A Dutch astronomy organisation is working with IBM to build an exascale computer system that will form the backbone of the largest and most sensitive radio telescope.
This exascale system will be designed for low-power usage and plug into the international Square Kilometre Array (SKA). It will be so sensitive that it will not be able to look upon Justin Bieber without bursting into tears, which means he will have to be stored in an airless box at the bottom of the ocean while the machine is swtiched on. We can but hope.
The telescope will have millions of antennas and have a collection area of about one square kilometer – and will be also be able to scan the width of the continental United States if it ever wanted to.
The five year project will cost $43.9 million and is funded by the Province of Drenthe, the Netherlands, and the Ministry of Economic Affairs, Agriculture and Innovation (EL&I).
The project will see the pair build the Astron & IBM Center for Exascale Technology. The telescope, which should be switched on in 2024, will need some serious processing power and fast data transfer. But it should be able to spot new galaxies, dark matter, and look back in time close to 13 billion years.
The array will have a daily data stream equivalent to twice the world’s internet traffic each day which will mean a few exabytes a day for a single beam per one square kilometer.

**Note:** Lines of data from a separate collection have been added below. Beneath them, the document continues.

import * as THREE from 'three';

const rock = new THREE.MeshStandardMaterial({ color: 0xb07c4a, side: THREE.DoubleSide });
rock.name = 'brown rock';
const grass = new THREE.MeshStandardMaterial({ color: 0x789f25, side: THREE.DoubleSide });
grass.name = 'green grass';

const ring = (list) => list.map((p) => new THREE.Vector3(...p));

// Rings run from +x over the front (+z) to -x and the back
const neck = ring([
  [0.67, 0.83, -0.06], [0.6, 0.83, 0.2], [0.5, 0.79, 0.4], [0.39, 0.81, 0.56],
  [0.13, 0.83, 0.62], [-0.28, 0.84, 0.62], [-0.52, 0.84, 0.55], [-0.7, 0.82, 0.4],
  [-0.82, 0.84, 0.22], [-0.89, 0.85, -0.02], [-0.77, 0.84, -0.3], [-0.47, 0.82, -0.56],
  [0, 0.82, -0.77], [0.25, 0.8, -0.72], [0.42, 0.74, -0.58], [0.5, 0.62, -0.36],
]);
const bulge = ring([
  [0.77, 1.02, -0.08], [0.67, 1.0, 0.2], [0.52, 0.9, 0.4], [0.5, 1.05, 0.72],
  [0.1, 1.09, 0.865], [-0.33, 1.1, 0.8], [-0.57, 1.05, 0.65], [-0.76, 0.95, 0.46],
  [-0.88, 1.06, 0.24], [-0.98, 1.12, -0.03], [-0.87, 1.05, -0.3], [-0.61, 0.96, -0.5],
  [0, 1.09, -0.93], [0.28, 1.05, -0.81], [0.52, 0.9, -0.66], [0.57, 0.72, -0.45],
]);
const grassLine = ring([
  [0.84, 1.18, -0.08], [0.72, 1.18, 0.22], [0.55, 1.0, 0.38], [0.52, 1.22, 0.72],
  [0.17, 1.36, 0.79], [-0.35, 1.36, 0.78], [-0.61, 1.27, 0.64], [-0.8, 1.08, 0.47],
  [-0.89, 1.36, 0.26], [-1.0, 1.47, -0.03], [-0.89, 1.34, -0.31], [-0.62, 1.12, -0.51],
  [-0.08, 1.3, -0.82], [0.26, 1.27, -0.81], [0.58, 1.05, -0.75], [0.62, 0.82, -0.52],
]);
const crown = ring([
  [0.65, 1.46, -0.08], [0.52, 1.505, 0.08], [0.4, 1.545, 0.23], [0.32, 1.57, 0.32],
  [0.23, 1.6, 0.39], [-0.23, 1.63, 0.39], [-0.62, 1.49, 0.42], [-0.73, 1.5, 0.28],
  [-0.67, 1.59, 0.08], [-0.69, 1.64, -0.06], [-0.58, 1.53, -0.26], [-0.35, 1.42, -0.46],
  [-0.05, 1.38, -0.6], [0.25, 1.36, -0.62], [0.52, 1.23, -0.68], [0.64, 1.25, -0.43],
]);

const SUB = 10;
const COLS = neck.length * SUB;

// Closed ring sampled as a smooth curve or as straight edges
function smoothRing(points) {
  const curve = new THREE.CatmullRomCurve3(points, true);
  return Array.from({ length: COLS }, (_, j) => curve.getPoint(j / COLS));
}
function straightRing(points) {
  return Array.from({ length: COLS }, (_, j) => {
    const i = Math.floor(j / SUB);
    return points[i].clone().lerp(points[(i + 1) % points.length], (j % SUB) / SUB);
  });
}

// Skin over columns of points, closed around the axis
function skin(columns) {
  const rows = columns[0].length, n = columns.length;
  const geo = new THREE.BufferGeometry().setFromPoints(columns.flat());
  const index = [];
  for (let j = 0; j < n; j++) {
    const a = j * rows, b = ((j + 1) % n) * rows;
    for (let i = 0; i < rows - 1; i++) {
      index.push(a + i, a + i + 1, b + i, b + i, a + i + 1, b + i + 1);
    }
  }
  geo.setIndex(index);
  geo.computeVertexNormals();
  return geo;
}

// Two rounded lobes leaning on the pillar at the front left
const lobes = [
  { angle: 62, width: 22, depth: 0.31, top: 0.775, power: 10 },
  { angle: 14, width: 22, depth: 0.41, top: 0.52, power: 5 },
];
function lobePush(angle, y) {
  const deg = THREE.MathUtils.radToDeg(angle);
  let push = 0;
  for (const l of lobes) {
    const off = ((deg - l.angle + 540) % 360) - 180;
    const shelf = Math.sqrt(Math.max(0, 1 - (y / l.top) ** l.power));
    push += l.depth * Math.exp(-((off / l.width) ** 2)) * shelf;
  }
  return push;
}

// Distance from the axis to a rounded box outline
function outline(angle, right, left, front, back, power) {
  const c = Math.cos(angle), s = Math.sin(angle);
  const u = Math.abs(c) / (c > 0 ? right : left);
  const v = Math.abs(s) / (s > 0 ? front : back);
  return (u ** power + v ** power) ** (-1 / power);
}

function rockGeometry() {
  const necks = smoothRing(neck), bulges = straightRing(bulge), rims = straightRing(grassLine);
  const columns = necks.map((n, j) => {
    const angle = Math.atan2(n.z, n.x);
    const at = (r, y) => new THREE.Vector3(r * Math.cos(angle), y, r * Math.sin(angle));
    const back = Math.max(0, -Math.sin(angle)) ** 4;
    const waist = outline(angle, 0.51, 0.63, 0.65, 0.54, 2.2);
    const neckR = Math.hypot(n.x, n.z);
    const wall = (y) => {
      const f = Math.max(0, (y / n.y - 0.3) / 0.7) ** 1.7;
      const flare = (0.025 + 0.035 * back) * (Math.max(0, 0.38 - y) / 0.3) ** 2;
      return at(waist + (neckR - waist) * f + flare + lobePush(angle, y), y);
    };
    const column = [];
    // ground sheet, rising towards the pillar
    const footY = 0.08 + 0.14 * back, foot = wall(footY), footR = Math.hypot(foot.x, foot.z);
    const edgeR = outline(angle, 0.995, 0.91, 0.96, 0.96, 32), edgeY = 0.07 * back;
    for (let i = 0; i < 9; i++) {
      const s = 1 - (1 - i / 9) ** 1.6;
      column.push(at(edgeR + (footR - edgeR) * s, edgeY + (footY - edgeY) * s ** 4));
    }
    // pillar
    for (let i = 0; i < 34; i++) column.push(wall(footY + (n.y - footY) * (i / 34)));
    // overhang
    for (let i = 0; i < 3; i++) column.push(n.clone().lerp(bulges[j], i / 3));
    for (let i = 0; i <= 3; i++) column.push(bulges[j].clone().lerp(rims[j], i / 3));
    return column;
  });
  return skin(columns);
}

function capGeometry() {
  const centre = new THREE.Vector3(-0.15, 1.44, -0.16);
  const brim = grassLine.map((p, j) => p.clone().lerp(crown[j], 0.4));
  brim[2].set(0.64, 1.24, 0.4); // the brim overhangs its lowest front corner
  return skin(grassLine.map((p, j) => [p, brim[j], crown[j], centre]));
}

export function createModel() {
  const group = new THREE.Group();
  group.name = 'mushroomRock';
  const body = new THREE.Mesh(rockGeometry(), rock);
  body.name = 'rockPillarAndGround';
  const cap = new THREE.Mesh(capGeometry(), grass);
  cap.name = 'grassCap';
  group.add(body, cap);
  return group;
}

Astron and IBM will need to find key signals in that mass of information.
Apparently, IBM will use its new 3D stacked chips and other technologies to do the number crunching.
It is not clear where the array will be built yet. Australia, New Zealand and South Africa are the leading options to install the millions of antennas required.